Because porn is increasingly defined by these sites, steps taken to tackle its spread often end up doing the opposite of what was intended. For instance, the British government’s Digital Economy Bill aims to reduce the influence of porn on young people by forcing porn sites to age-verify users, but will in fact hand more power to large companies. The big players have the resources to implement age verification easily, and even to use legislation as a way to expand further into the market. MindGeek is already developing age-verification software that can be licensed to other websites; so it’s likely that, when the bill’s rules come in, small porn producers will either go out of business or be compelled to license software from the big players.

There are glimmers of hope for the ethical porn consumer. Tube sites may dominate search results, but the internet has also helped revolutionise porn production. Aspiring producers and performers no longer need a contract with a studio – all that’s required is a camera and a platform to distribute their work. That platform might be their own website, a dedicated cam site, or even something as simple as Snapchat.

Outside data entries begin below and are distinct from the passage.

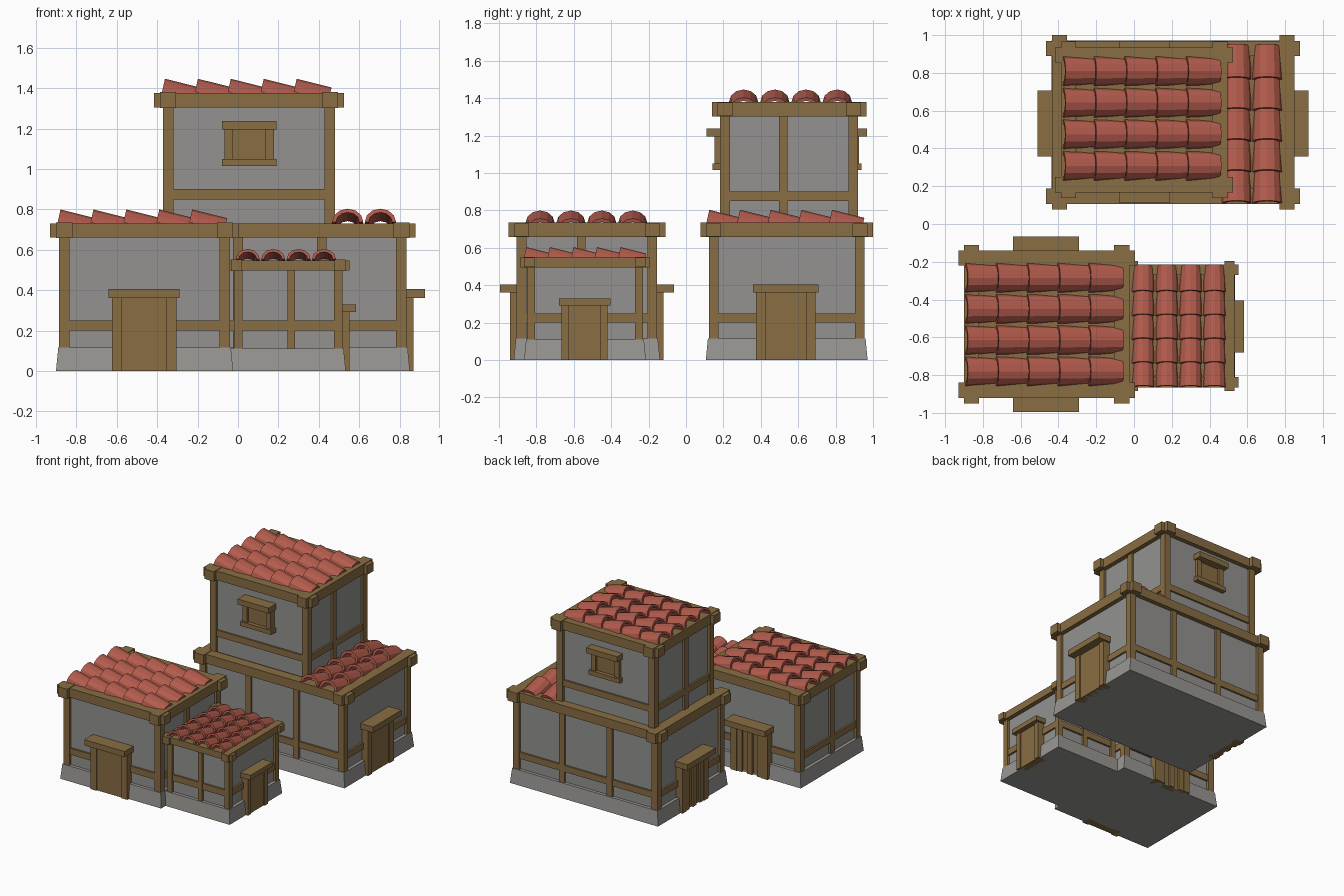
import bpy, bmesh, math
from mathutils import Matrix, Vector

if "Cube" in bpy.data.objects:
    bpy.data.objects.remove(bpy.data.objects["Cube"])


def material(name, r, g, b):
    lin = lambda c: ((c / 255 + 0.055) / 1.055) ** 2.4
    m = bpy.data.materials.new(name)
    m.diffuse_color = (lin(r), lin(g), lin(b), 1)
    m.use_nodes = True
    m.node_tree.nodes["Principled BSDF"].inputs["Base Color"].default_value = m.diffuse_color
    return m


WOOD = material("brown timber", 136, 109, 67)
WALL = material("grey plaster", 147, 146, 144)
STONE = material("grey stone", 153, 151, 147)
TILE = material("red clay tile", 178, 91, 76)


def finish(name, bm, mat):
    bmesh.ops.recalc_face_normals(bm, faces=bm.faces)
    me = bpy.data.meshes.new(name)
    bm.to_mesh(me)
    bm.free()
    me.materials.append(mat)
    ob = bpy.data.objects.new(name, me)
    bpy.context.collection.objects.link(ob)
    return ob


def boxes(name, items, mat, xf=Matrix()):
    """One object made of boxes given as (x0, x1, y0, y1, z0, z1)."""
    bm = bmesh.new()
    for x0, x1, y0, y1, z0, z1 in items:
        m = Matrix.Translation(((x0 + x1) / 2, (y0 + y1) / 2, (z0 + z1) / 2))
        bmesh.ops.create_cube(bm, size=1, matrix=xf @ m @ Matrix.Diagonal((x1 - x0, y1 - y0, z1 - z0, 1)))
    return finish(name, bm, mat)


def plinth(name, x0, x1, y0, y1, h):
    """Stone base, slightly wider at the ground."""
    bm = bmesh.new()
    bmesh.ops.create_cube(bm, size=1)
    for v in bm.verts:
        g = 0.016 if v.co.z < 0 else 0.005
        v.co = (x1 + g if v.co.x > 0 else x0 - g,
                y1 + g if v.co.y > 0 else y0 - g,
                h if v.co.z > 0 else 0)
    finish(name, bm, STONE)


def storey(name, x0, x1, y0, y1, z0, z1, rail, beam_h=0.075, beam_w=0.08, ext=0.03,
           post=0.052, xposts=(), yposts=()):
    """Plaster box with corner posts, extra posts, a middle rail and crossing top beams."""
    i = 0.02
    boxes(name + "_walls", [(x0 + i, x1 - i, y0 + i, y1 - i, z0 - 0.03, z1 - beam_h + 0.01)], WALL)
    zb = z1 - beam_h
    fr = [(x, x + post, y, y + post, z0 - 0.02, zb + 0.01)
          for x in (x0, x1 - post) for y in (y0, y1 - post)]
    for c in xposts:
        fr += [(c - post / 2.2, c + post / 2.2, y, y + 0.04, z0 - 0.02, zb + 0.01)
               for y in (y0 + 0.003, y1 - 0.043)]
    for c in yposts:
        fr += [(x, x + 0.04, c - post / 2.2, c + post / 2.2, z0 - 0.02, zb + 0.01)
               for x in (x0 + 0.003, x1 - 0.043)]
    fr.append((x0 + 0.006, x1 - 0.006, y0 + 0.006, y1 - 0.006, rail, rail + 0.05))
    boxes(name + "_timber_frame", fr, WOOD)
    o = 0.015
    X0, X1, Y0, Y1 = x0 - o, x1 + o, y0 - o, y1 + o
    bs = [(X0 - ext, X1 + ext, y, y + beam_w, zb, z1 - 0.004) for y in (Y0, Y1 - beam_w)]
    bs += [(x, x + beam_w, Y0 - ext, Y1 + ext, zb - 0.002, z1) for x in (X0, X1 - beam_w)]
    boxes(name + "_top_beams", bs, WOOD)
    boxes(name + "_roof_deck", [(x0 + 0.02, x1 - 0.02, y0 + 0.02, y1 - 0.02, zb + 0.01, z1 - 0.012)], WOOD)


def facing(x, y, k):
    """Local -y points outwards; k quarter turns: 0 front, 1 right, 2 back, 3 left."""
    return Matrix.Translation((x, y, 0)) @ Matrix.Rotation(k * math.pi / 2, 4, 'Z')


def door(name, x, y, k, w=0.32, h=0.36, lintel_h=0.045, depth=0.09, planks=False):
    a, j = w / 2, w * 0.16
    it = [(s - j / 2, s + j / 2, -0.035, 0.04, 0, h) for s in (-a + j / 2, a - j / 2)]
    it.append((-a - 0.015, a + 0.015, -depth, 0.04, h, h + lintel_h))
    if planks:
        n, pw = 5, (w - 2 * j) / 5
        it += [(-a + j + q * pw, -a + j + (q + 1) * pw, (-0.03, -0.015)[q % 2], 0.03, 0, h) for q in range(n)]
    else:
        it.append((-a + j, a - j, -0.026, 0.03, 0, h))
    boxes(name, it, WOOD, facing(x, y, k))


def window(name, x, y, k):
    it = [(s - 0.02, s + 0.02, -0.03, 0.04, 1.03, 1.21) for s in (-0.102, 0.102)]
    it += [(-0.135, 0.135, -0.073, 0.04, 1.195, 1.238),
           (-0.135, 0.135, -0.042, 0.04, 1.015, 1.05),
           (-0.09, 0.09, -0.012, 0.04, 1.04, 1.20)]
    boxes(name, it, WOOD, facing(x, y, k))


def tiles(name, start, along_y, count, pitch, rows, row_pitch, z, width, length, height, tilt=12.5):
    """Rows of tilted barrel tiles; start = high end of first tile, centre of first row."""
    bm = bmesh.new()
    n, t = 6, height * 0.28
    for r in range(rows):
        for c in range(count):
            off = (r * row_pitch, c * pitch) if along_y else (c * pitch, r * row_pitch)
            m = (Matrix.Translation((start[0] + off[0], start[1] + off[1], z))
                 @ Matrix.Rotation(math.pi / 2 if along_y else 0, 4, 'Z')
                 @ Matrix.Rotation(math.radians(tilt), 4, 'Y'))
            rings = []
            for x, k in ((0, 1.0), (length, 0.93)):
                for d in (0, t):
                    rings.append([bm.verts.new(m @ Vector((
                        x, -(width / 2 * k - d) * math.cos(math.pi * i / n),
                        (height * k - d) * math.sin(math.pi * i / n)))) for i in range(n + 1)])
            o0, i0, o1, i1 = rings
            for p, q in ((o0, o1), (i0, i1), (o0, i0), (o1, i1)):
                for i in range(n):
                    bm.faces.new((p[i], p[i + 1], q[i + 1], q[i]))
            for i in (0, n):
                bm.faces.new((o0[i], i0[i], i1[i], o1[i]))
    finish(name, bm, TILE)


# Front cottage
plinth("cottage_plinth", -0.885, -0.04, -0.905, -0.155, 0.115)
storey("cottage", -0.885, -0.04, -0.905, -0.155, 0.115, 0.735, 0.20, yposts=(-0.56,))
door("cottage_front_door", -0.465, -0.905, 0)
door("cottage_back_door", -0.465, -0.155, 2, planks=True)
tiles("cottage_roof_tiles", (-0.893, -0.78), False, 5, 0.163, 4, 0.165, 0.735, 0.155, 0.178, 0.066)

# Low annex beside the cottage
plinth("annex_plinth", -0.035, 0.518, -0.85, -0.23, 0.11)
storey("annex", -0.02, 0.518, -0.85, -0.23, 0.11, 0.552, 0.20, beam_h=0.055, beam_w=0.055,
       ext=0.02, post=0.042, xposts=(0.263,))
door("annex_side_door", 0.518, -0.542, 1, w=0.245, h=0.293, lintel_h=0.037, depth=0.065)
tiles("annex_roof_tiles", (0.048, -0.865), True, 5, 0.126, 4, 0.126, 0.553, 0.118, 0.14, 0.052)

# Tall house, ground floor
plinth("house_plinth", -0.42, 0.835, 0.122, 0.955, 0.115)
storey("house_ground_floor", -0.42, 0.835, 0.122, 0.955, 0.115, 0.735, 0.20, xposts=(0.0, 0.415))
door("house_right_door", 0.835, 0.533, 1)
door("house_left_door", -0.42, 0.533, 3, planks=True)
tiles("house_lower_roof_tiles", (0.543, 0.11), True, 5, 0.164, 2, 0.162, 0.737, 0.155, 0.178, 0.068)

# Tall house, upper floor
storey("house_upper_floor", -0.372, 0.48, 0.183, 0.92, 0.735, 1.38, 0.85, yposts=(0.52,))
window("house_front_window", 0.055, 0.183, 0)
window("house_back_window", 0.055, 0.895, 2)
tiles("house_upper_roof_tiles", (-0.376, 0.308), False, 5, 0.163, 4, 0.167, 1.382, 0.155, 0.178, 0.066)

This democratisation of porn has had positive effects. There’s more diversity of body shape, sexual taste and even pubic hair style on a cam site than on the home page of PornHub. Pleasure takes a more central role, too: one of the most popular “games” on the webcam site Chaturbate is for performers to hook up sex toys to the website, with users paying to try to give them an orgasm. Crucially, without a studio, performers can set their own boundaries.

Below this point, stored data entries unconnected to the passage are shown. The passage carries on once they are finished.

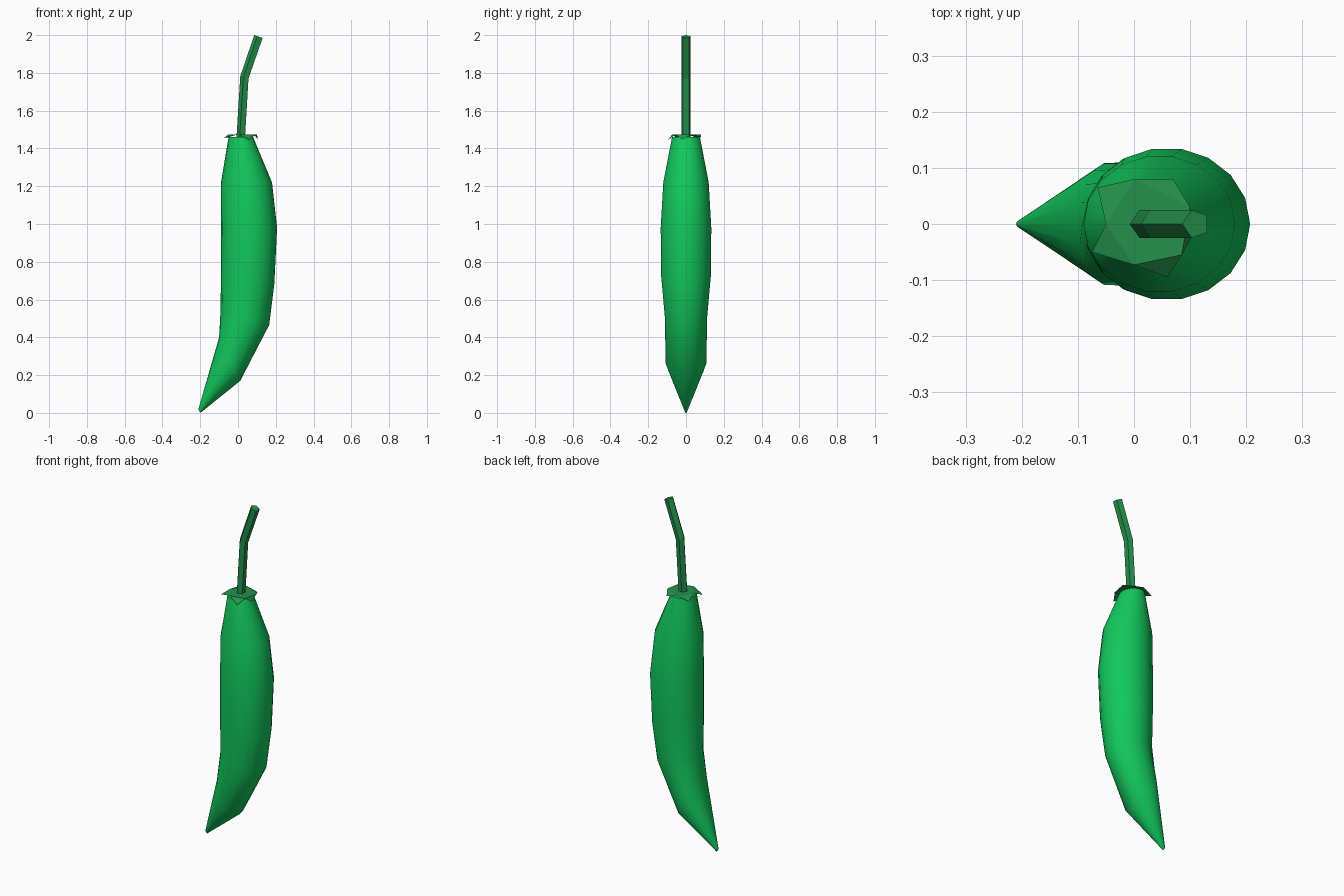
import bpy
import bmesh
import math
from mathutils import Vector

if "Cube" in bpy.data.objects:
    bpy.data.objects.remove(bpy.data.objects["Cube"])


def material(name, color):
    m = bpy.data.materials.new(name)
    m.diffuse_color = (*color, 1)
    m.use_nodes = True
    m.node_tree.nodes["Principled BSDF"].inputs["Base Color"].default_value = m.diffuse_color
    return m


pod_green = material("pod green", (0.006, 0.58, 0.11))
stem_green = material("stem green", (0.018, 0.28, 0.07))


def finish(bm, name, mat, smooth=False, closed=True):
    if closed:
        bmesh.ops.recalc_face_normals(bm, faces=bm.faces)
    for f in bm.faces:
        f.smooth = smooth and len(f.verts) <= 4
    me = bpy.data.meshes.new(name)
    bm.to_mesh(me)
    bm.free()
    me.materials.append(mat)
    ob = bpy.data.objects.new(name, me)
    bpy.context.collection.objects.link(ob)
    return ob


def loft(name, mat, rings, sides, start=0.0, smooth=False):
    """Skin rings given as (left x, left z, right x, right z, half depth in y)."""
    bm = bmesh.new()
    loops = []
    for lx, lz, rx, rz, d in rings:
        c = Vector(((lx + rx) / 2, 0, (lz + rz) / 2))
        u = Vector(((rx - lx) / 2, 0, (rz - lz) / 2))
        loop = []
        for i in range(sides):
            a = start + 2 * math.pi * i / sides
            loop.append(bm.verts.new(c + u * math.cos(a) + Vector((0, d * math.sin(a), 0))))
        loops.append(loop)
    for a, b in zip(loops, loops[1:]):
        for i in range(sides):
            j = (i + 1) % sides
            bm.faces.new((a[i], a[j], b[j], b[i]))
    bm.faces.new(loops[0])
    bm.faces.new(loops[-1])
    return finish(bm, name, mat, smooth)


# curved pepper pod, tapering to a side-swept tip
loft("pod", pod_green, [
    (-0.05, 1.46, 0.08, 1.46, 0.075),
    (-0.09, 1.22, 0.18, 1.22, 0.122),
    (-0.09, 0.98, 0.207, 0.98, 0.136),
    (-0.09, 0.80, 0.192, 0.68, 0.134),
    (-0.092, 0.55, 0.165, 0.465, 0.113),
    (-0.10, 0.40, 0.012, 0.17, 0.110),
    (-0.21, 0.018, -0.199, 0.0, 0.006),
], 18, smooth=True)

# bent five-sided stem
loft("stem", stem_green, [
    (-0.008, 1.46, 0.042, 1.46, 0.026),
    (0.012, 1.783, 0.06, 1.768, 0.026),
    (0.086, 2.0, 0.135, 1.983, 0.026),
], 5, start=math.pi / 5)

# leafy cap: thin star with drooping points
bm = bmesh.new()
rim = [(0.105, -0.02, 1.448), (0.1, 0.03, 1.475), (0.07, 0.08, 1.458),
       (0.0, 0.08, 1.475), (-0.065, 0.065, 1.455), (-0.05, 0.0, 1.475),
       (-0.075, -0.05, 1.455), (0.0, -0.073, 1.475), (0.06, -0.095, 1.445),
       (0.085, -0.055, 1.474)]
verts = [bm.verts.new(p) for p in rim]
inner = [verts[i] for i in range(1, 10, 2)]
bm.faces.new(inner)
for i in range(0, 10, 2):
    bm.faces.new((verts[i - 1], verts[i], verts[i + 1]))
finish(bm, "calyx", stem_green, closed=False)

Kelly Pierce, a performer who now works mostly on cam, told me that one of the main benefits of working independently is a sense of security. “As long as you put time in you know you are going to make money doing it,” she said. “You don’t spend your time searching for shoots, but actually working towards monetary gain.” She also has more freedom in her work: “You have nobody to answer to but yourself, and obviously your fans. Sometimes politics comes into play when you work for others than yourself.”

Cam sites are also big business, and the next logical step in the trickle-down of power is for performers to have their own distribution platforms. Unfortunately, no matter how well-meaning your indie porn project, the “Adult” label makes it most likely you’ll fail. Mainstream payment providers won’t work with adult businesses, and specialist providers take a huge cut of revenue. Major ad networks avoid porn, so the only advertising option is to sign up to an “adult” network, which is probably owned by a large porn company and will fill your site with bouncing-boob gifs and hot milfs “in your area”: exactly the kind of thing you’re trying to fight against. Those who are trying to take on the might of Big Porn need not just to change what we watch, but challenge what we think porn is, too.

The internet has given the porn industry a huge boost – cheaper production and distribution, the potential for more variety, and an influence that it would be ridiculous to ignore. But in our failure properly to analyse the industry, we are accepting a definition of porn that has been handed to us by the dominant players in the market.

Girl on the Net writes one of the UK’s most popular sex blogs: girlonthenet.com

This article first appeared in the 16 February 2017 issue of the New Statesman, The New Times